Europe’s top aviation regulator, on October 16, said he was satisfied with the changes made to Boeing’s 737 Max aircraft, to make it safe for flying in the region before the end of 2020, Bloomberg reported. This development came even as some of the further upgrades his agency has asked for, will not be ready for nearly two more years.
The news report cites Patrick Ky, the executive director of the European Union Aviation Safety Agency, as saying that The European Union Aviation Safety Agency (EASA) is reportedly completing a final document review ahead of a draft airworthiness directive expected to be issued in November. The directive would be followed by four weeks of public comments.
The development of a synthetic sensor to add redundancy will take 20-24 months, the Bloomberg report quotes Ky as saying.
The EASA has mandated the sensor on the larger 737 Max 10 variant of the aircraft before its planned debut in 2022. It would have to be retrofitted onto other versions too.
Boeing’s 737 MAX has been grounded since March 2019 after two fatal crashes killed 346 people. The crashes in Ethiopia and Indonesia triggered lawsuits, investigations by the US Congress and the Department of Justice and cut off a key source of Boeing's cash.
Indian low-cost airline SpiceJet is expecting the grounded Boeing 737 Max aircraft to get back to service in the first three months of 2021. Return of the aircraft will be a 'big boost,' the airline said while announcing its fourth-quarter and full-year results for FY20.
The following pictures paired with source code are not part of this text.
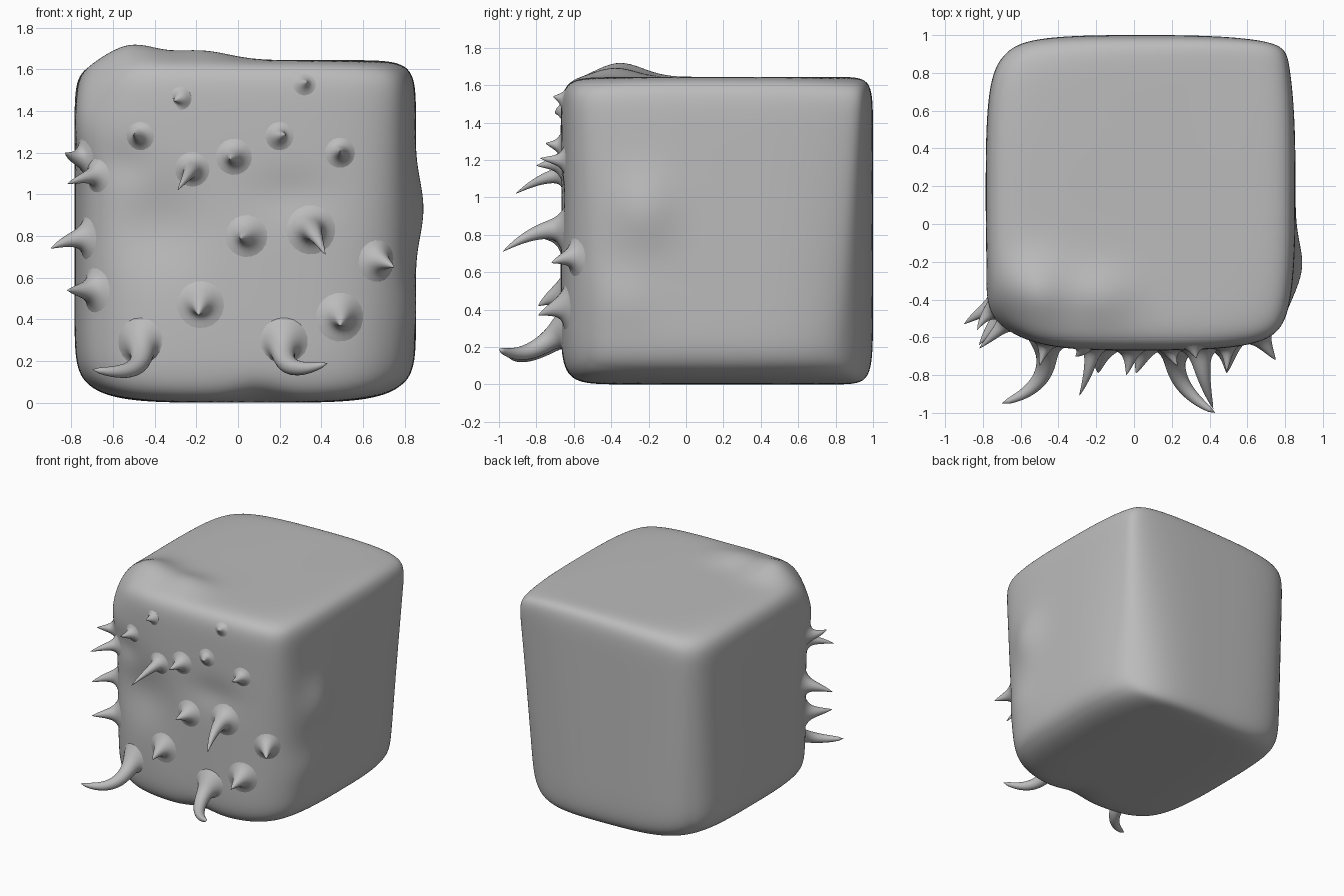
import bpy, bmesh, math
from mathutils import Vector
from mathutils.bvhtree import BVHTree

if "Cube" in bpy.data.objects:
    bpy.data.objects.remove(bpy.data.objects["Cube"])

grey = bpy.data.materials.new("stone grey")
grey.diffuse_color = (0.5, 0.5, 0.5, 1)
grey.use_nodes = True
grey.node_tree.nodes["Principled BSDF"].inputs["Base Color"].default_value = grey.diffuse_color

LO, HI = Vector((-0.785, -0.67, 0.0)), Vector((0.855, 1.0, 1.645))
MID, HALF = (LO + HI) / 2, (HI - LO) / 2

# How far each upright edge is drawn in: (right, back) -> (at bottom, at top)
DRAW_IN = {(True, True): (0.15, 0.04), (True, False): (0.12, 0.07),
           (False, True): (0.08, 0.06), (False, False): (0.12, 0.10)}


def mix(a, b, t):
    t = min(max(t, 0), 1)
    return a + (b - a) * t


def pillow(p):
    """Project a point of the unit cube onto a pillow-shaped block."""
    up, right = (p.z + 1) / 2, (p.x + 1) / 2
    nx = mix(4.5, 12, up) if p.x > 0 else mix(4.5, 9, up)
    ny = mix(9, 30, right) if p.y > 0 else 13
    nz = 14 if p.z > 0 else 10
    lo, hi = 0.5, 1.0
    for _ in range(30):
        s = (lo + hi) / 2
        f = abs(s * p.x) ** nx + abs(s * p.y) ** ny + abs(s * p.z) ** nz
        lo, hi = (s, hi) if f < 1 else (lo, s)
    q = p * lo
    bottom, top = DRAW_IN[(q.x > 0, q.y > 0)]
    pull = mix(bottom, top, (q.z + 1) / 2) * abs(q.x * q.y) ** 3
    out = Vector(MID[i] + HALF[i] * q[i] for i in range(3))
    # Corners also sink a little towards the middle height
    sink = 0.05 * abs(q.x * q.y * q.z) ** 3
    return out - Vector((math.copysign(pull, q.x), math.copysign(pull, q.y),
                         math.copysign(sink, q.z)))


# Soft lumps and dents: centre, spread, push
LUMPS = [
    ((-0.52, -0.36, 1.64), (0.18, 0.18, 0.2), (0, 0, 0.08)),
    ((-0.18, -0.38, 1.64), (0.19, 0.15, 0.2), (0, 0, 0.045)),
    ((0.84, -0.23, 0.93), (0.25, 0.17, 0.2), (0.045, 0, 0)),
    ((0.84, -0.35, 0.45), (0.25, 0.18, 0.16), (0.02, 0, 0)),
    ((-0.72, -0.58, 1.6), (0.16, 0.2, 0.2), (0, 0.03, -0.06)),
    ((-0.78, -0.45, 1.35), (0.2, 0.2, 0.2), (-0.03, -0.02, 0)),
    ((-0.38, -0.67, 0.85), (0.22, 0.2, 0.22), (0, 0.045, 0)),
    ((0.25, -0.67, 1.0), (0.2, 0.2, 0.12), (0, 0.02, 0)),
    ((-0.55, -0.67, 1.15), (0.12, 0.2, 0.1), (0, 0.02, 0)),
    ((0.1, -0.6, 0.05), (0.14, 0.15, 0.12), (0, 0, 0.03)),
]


def lumped(p):
    out = p.copy()
    for c, s, push in LUMPS:
        e = sum(((p[i] - c[i]) / s[i]) ** 2 for i in range(3))
        out += Vector(push) * math.exp(-e)
    return out


def add_object(name, bm):
    bmesh.ops.recalc_face_normals(bm, faces=bm.faces)
    for f in bm.faces:
        f.smooth = True
    me = bpy.data.meshes.new(name)
    bm.to_mesh(me)
    me.materials.append(grey)
    ob = bpy.data.objects.new(name, me)
    bpy.context.collection.objects.link(ob)
    return ob


# Body: pillow-like block with sculpted lumps
bm = bmesh.new()
bmesh.ops.create_cube(bm, size=2)
bmesh.ops.subdivide_edges(bm, edges=bm.edges[:], cuts=63, use_grid_fill=True)
for v in bm.verts:
    v.co = lumped(pillow(v.co.copy()))
add_object("body", bm)
bm.normal_update()
tree = BVHTree.FromBMesh(bm)


def spike(name, x, z, tip, shaft, mid=None, blunt=0.8, rings=24, sides=20):
    """Curved thorn that flares softly out of the front surface at (x, z)."""
    root, n, _, _ = tree.ray_cast(Vector((x, -3, z)), Vector((0, 1, 0)))
    tip = Vector(tip)
    length = (tip - root).length
    mid = Vector(mid) if mid else root + n * length * 0.42
    b = bmesh.new()
    prev, settle = None, []
    for k in range(rings):
        t = (k / rings) ** 1.6
        c = root * (1 - t) ** 2 + mid * 2 * t * (1 - t) + tip * t * t
        tan = ((mid - root) * (1 - t) + (tip - mid) * t).normalized()
        tan = (n * (1 - t) ** 8 + tan * (1 - (1 - t) ** 8)).normalized()
        u = tan.cross(Vector((0.1, 0.2, 1))).normalized()
        w = tan.cross(u)
        fade = math.exp(-t * length / (shaft * 0.45))
        r = shaft * (1 - t) ** blunt + shaft * 1.1 * fade
        ring = []
        for j in range(sides):
            a = 2 * math.pi * j / sides
            co = c + (u * math.cos(a) + w * math.sin(a)) * r
            if k == 0:      # the root ring settles onto the body surface
                hit, hn, _, _ = tree.find_nearest(co)
                settle.append(hit - hn * 0.003 - co)
            ring.append(b.verts.new(co + settle[j] * fade))
        if prev:
            for j in range(sides):
                b.faces.new((prev[j], prev[j - 1], ring[j - 1], ring[j]))
        prev = ring
    end = b.verts.new(tip)
    for j in range(sides):
        b.faces.new((prev[j], prev[j - 1], end))
    add_object(name, b)


# Thorns: base x, base z, tip, shaft radius
THORNS = [
    (-0.28, 1.46, (-0.31, -0.70, 1.45), 0.03),
    (0.32, 1.53, (0.33, -0.71, 1.54), 0.03),
    (-0.47, 1.28, (-0.50, -0.75, 1.29), 0.036),
    (0.20, 1.28, (0.23, -0.75, 1.29), 0.036),
    (-0.02, 1.18, (-0.04, -0.80, 1.17), 0.045),
    (0.49, 1.20, (0.49, -0.78, 1.21), 0.038),
    (-0.22, 1.12, (-0.29, -0.91, 1.02), 0.043),
    (-0.68, 1.09, (-0.82, -0.66, 1.05), 0.042),
    (-0.74, 1.18, (-0.83, -0.56, 1.20), 0.045),
    (-0.73, 0.79, (-0.90, -0.53, 0.74), 0.052),
    (-0.69, 0.54, (-0.82, -0.64, 0.54), 0.055),
    (0.04, 0.80, (0.01, -0.79, 0.79), 0.052),
    (0.35, 0.83, (0.42, -0.98, 0.71), 0.06),
    (0.67, 0.68, (0.75, -0.72, 0.65), 0.052),
    (-0.18, 0.47, (-0.19, -0.79, 0.42), 0.058),
    (0.49, 0.41, (0.49, -0.79, 0.37), 0.06),
]
for i, (x, z, tip, shaft) in enumerate(THORNS, 1):
    spike(f"thorn_{i:02d}", x, z, tip, shaft)

# Two large curled horns near the bottom
spike("curled_horn_left", -0.47, 0.29, (-0.70, -0.95, 0.16), 0.058, (-0.42, -0.86, 0.11), 0.5)
spike("curled_horn_right", 0.22, 0.29, (0.43, -1.0, 0.19), 0.058, (0.19, -0.86, 0.11), 0.5)
bm.free()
The airline has a fleet of 13 Boeing 737 aircraft. SpiceJet has a total order of 155 of these planes. Among Indian carriers, apart from SpiceJet, Jet Airways had also placed orders for the aircraft.Boeing is working to win regulatory approval from the US Federal Aviation Administration, potentially early in November, to fly the jetliner again in the United States. This comes as the novel coronavirus pandemic continues to hamper demand for jets from both Boeing and its European rival Airbus. In September alone, Boeing lost three orders for the grounded aircraft.